Mirroring my thoughts concerning PreSeed Workshop (PSW) Day One, I am a firm believer in the benefits of PSWs and similar start-up weekends after the close of Day Two. HEMO-BOX and its inventor, Courtney Astemborski, made great progress, and the team believes it is worth another 1,000 hours of her time.
Day Two began with brief lectures by Mike Riedlinger of High Tech Rochester (HTR) and Theresa Mazzullo and Rami Katz of Excell Partners concerning entrepreneurial traits, venture capitalist investments, and Rochester Angel Network. Although these sessions were brief, they concretely explained the importance of thickening ideas before pitching them to venture capitalists, who look for business potential and weigh it against the risk of investing in a new product or company yet to prove its profitability.
After these informative sessions, it was off to the races. Each team broke out into its own room to finish, polish, and practice its final presentation. Going into Day Two, we had already integrated a lot of information into the PSW presentation template by each member conducting his or her own research and sending helpful resources to the rest of the group. We were able to spend Day Two’s time refining the pain addressed by HEMO-BOX, developing a distribution channel, and determining the pricing structure to estimate revenue potential.
Our allotted 1.5-hour time for refinement time passed quickly, but we were ready to present. Courtney Astemborski, our Idea Champion, had brought along the HEMO-BOX prototype to show the judging panel and audience during the presentation, and I volunteered to help demonstrate the prototype. Together, Courtney and I presented to a panel of three experts in patent law and entrepreneurship, as well as half of the other PSW teams. She fielded questions after our 10-minute presentation, and the majority were directed toward the lack of patents and if HEMO-BOX could be protected from duplication.
After all teams gave their presentations, it was time for Mike Riedlinger to wrap up the workshop with parting words and acknowledgements. During this time, Jayne Knowlton, President of Eve N Sol, Inc., and a former Idea Champion of PSW Rochester, awarded one team funds to help continue thickening their idea involving breast cancer diagnostics.
Then, in a blink of an eye, the two-day, one-evening thickery came to a close and PSW Rochester 2014 ended. But for me, the best was yet to come. We had an hour after the event to mingle and connect with everyone involved in PSW. Both Courtney and I met individuals who had ideas for how HEMO-BOX could be funded and gave us contacts for people who might be able to help with intellectual property. I met a surprising number of fellow Rensselaer Polytechnic Institute alumni while walking around, and I was glad we shared a common connection. I traded nearly all the business cards I brought and received just as many in return. Already, I have initiated follow-up conversations to learn more from experts in the line of work I find incredibly interesting.

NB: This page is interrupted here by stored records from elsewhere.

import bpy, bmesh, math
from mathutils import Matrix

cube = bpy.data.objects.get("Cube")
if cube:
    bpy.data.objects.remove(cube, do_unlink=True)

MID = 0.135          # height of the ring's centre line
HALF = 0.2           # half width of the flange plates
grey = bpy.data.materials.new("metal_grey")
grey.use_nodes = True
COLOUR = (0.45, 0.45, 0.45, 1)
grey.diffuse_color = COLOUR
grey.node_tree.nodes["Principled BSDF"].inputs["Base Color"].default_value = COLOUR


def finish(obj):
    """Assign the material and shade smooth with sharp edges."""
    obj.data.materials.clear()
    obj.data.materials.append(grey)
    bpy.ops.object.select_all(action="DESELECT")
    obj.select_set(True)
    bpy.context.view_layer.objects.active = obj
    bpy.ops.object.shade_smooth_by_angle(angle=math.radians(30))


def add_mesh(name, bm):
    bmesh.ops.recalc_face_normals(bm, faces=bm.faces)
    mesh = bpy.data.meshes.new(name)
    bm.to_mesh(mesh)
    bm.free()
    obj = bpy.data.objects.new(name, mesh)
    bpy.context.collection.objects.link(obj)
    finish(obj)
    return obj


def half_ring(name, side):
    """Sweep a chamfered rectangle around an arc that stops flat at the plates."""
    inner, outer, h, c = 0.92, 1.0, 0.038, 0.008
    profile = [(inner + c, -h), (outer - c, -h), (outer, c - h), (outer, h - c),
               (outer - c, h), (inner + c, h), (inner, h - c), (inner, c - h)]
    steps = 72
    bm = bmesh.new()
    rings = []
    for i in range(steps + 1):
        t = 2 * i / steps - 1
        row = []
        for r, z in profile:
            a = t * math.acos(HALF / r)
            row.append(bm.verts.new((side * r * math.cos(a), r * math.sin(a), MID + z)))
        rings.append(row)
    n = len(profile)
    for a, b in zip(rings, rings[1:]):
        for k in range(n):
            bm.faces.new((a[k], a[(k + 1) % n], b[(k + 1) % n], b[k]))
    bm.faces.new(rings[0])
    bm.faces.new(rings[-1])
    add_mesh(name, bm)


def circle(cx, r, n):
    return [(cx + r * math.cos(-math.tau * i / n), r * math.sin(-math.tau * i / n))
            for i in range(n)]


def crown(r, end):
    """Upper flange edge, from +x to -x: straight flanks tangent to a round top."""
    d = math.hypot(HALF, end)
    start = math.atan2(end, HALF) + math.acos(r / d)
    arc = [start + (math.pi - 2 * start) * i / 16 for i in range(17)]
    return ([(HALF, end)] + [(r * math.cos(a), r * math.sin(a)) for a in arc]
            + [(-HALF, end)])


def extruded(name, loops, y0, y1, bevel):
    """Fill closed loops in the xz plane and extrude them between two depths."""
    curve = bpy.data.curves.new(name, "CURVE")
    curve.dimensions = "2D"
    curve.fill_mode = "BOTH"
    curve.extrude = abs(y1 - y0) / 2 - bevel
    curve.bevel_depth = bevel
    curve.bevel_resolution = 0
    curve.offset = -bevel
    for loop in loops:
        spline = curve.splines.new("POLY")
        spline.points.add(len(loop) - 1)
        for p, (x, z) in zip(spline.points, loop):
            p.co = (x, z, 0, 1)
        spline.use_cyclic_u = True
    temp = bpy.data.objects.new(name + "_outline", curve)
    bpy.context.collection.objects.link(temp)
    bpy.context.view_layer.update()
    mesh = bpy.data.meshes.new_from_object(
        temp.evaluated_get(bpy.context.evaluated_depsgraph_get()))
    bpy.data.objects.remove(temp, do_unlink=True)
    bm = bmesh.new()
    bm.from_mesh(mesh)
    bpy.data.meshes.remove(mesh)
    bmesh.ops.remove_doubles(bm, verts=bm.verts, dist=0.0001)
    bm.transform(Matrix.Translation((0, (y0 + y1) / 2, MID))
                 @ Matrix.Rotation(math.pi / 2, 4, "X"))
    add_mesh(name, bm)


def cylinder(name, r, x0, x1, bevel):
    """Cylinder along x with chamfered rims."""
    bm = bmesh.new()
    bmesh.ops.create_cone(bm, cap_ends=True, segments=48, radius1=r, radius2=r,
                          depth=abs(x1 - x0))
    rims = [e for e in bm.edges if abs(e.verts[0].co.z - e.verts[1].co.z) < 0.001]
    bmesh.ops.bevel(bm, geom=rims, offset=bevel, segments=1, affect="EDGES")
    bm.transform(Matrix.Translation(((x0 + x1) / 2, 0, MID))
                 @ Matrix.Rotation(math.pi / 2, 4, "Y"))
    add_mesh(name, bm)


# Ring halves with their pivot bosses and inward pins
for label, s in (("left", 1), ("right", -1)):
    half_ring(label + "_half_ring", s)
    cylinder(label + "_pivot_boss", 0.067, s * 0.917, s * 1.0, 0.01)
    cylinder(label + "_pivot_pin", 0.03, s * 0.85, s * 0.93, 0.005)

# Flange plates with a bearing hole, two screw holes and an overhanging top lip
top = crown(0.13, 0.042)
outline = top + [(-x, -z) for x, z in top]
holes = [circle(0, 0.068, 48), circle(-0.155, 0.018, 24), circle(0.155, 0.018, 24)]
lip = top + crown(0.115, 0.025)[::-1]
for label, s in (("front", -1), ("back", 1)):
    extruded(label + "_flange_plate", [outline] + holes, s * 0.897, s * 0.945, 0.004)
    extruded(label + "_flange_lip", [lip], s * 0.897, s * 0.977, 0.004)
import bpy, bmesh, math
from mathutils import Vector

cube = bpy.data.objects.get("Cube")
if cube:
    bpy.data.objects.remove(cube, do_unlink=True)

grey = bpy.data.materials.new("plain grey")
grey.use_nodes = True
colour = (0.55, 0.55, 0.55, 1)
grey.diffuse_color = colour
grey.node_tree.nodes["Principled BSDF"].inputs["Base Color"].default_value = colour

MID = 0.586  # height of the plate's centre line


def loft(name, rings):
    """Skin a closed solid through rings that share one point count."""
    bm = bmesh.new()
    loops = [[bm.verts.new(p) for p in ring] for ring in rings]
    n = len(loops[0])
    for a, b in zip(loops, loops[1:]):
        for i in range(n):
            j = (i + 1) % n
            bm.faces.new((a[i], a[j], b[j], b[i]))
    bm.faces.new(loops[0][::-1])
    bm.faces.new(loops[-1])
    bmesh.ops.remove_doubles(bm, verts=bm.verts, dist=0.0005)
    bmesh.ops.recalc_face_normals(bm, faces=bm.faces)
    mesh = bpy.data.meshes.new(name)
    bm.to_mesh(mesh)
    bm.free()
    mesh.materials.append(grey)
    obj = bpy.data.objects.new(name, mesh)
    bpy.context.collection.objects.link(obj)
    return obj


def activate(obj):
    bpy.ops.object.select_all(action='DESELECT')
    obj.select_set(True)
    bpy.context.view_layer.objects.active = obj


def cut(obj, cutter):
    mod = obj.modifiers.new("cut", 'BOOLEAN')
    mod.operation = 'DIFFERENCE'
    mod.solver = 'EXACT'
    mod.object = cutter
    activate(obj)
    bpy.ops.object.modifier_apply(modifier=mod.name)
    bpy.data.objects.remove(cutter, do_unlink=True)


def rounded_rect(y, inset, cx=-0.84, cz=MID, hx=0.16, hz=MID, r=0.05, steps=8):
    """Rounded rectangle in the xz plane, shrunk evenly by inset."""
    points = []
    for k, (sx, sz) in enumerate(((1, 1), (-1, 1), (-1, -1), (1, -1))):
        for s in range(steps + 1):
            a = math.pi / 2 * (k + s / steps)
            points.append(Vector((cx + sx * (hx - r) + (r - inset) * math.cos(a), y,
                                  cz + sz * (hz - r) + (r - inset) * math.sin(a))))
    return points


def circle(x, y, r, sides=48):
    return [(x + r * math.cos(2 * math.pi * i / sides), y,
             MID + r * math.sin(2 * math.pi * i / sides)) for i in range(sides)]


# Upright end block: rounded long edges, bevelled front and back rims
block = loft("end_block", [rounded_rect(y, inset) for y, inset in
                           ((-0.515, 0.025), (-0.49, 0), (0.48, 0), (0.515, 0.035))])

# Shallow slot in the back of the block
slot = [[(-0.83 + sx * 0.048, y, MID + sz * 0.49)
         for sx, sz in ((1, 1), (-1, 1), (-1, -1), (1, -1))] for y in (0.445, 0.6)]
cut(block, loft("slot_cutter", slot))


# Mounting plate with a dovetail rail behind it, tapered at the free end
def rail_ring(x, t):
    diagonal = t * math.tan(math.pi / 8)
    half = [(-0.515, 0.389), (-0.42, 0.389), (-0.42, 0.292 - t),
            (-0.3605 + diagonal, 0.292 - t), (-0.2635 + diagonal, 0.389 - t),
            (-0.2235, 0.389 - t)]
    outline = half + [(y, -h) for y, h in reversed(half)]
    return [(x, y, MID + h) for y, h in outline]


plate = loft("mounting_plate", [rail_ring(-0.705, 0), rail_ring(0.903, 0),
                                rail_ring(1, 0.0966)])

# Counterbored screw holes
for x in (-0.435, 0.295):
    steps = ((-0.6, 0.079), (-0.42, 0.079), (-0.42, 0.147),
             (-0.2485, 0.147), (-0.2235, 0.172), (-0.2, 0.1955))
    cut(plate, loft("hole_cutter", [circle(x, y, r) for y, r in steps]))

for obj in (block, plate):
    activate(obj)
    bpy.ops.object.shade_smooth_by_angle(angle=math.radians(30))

At times during PSW, I was intimidated by working with successful, experienced entrepreneurs, subject matter experts, and industry professionals, but it was easy to adjust once I realized we were all valuable members of the team and could all help the Idea Champions in some way. While I had no experience in distribution channels and pricing schemes, I was able to contribute to value proposition statements, prior art searches, and market potential, all while learning more about the areas I am unaware. I am sure, though, that despite all the benefits I gained during PSW, the Idea Champions received an exponentially greater benefit from thickening their ideas to the point of presenting in front of potential investors.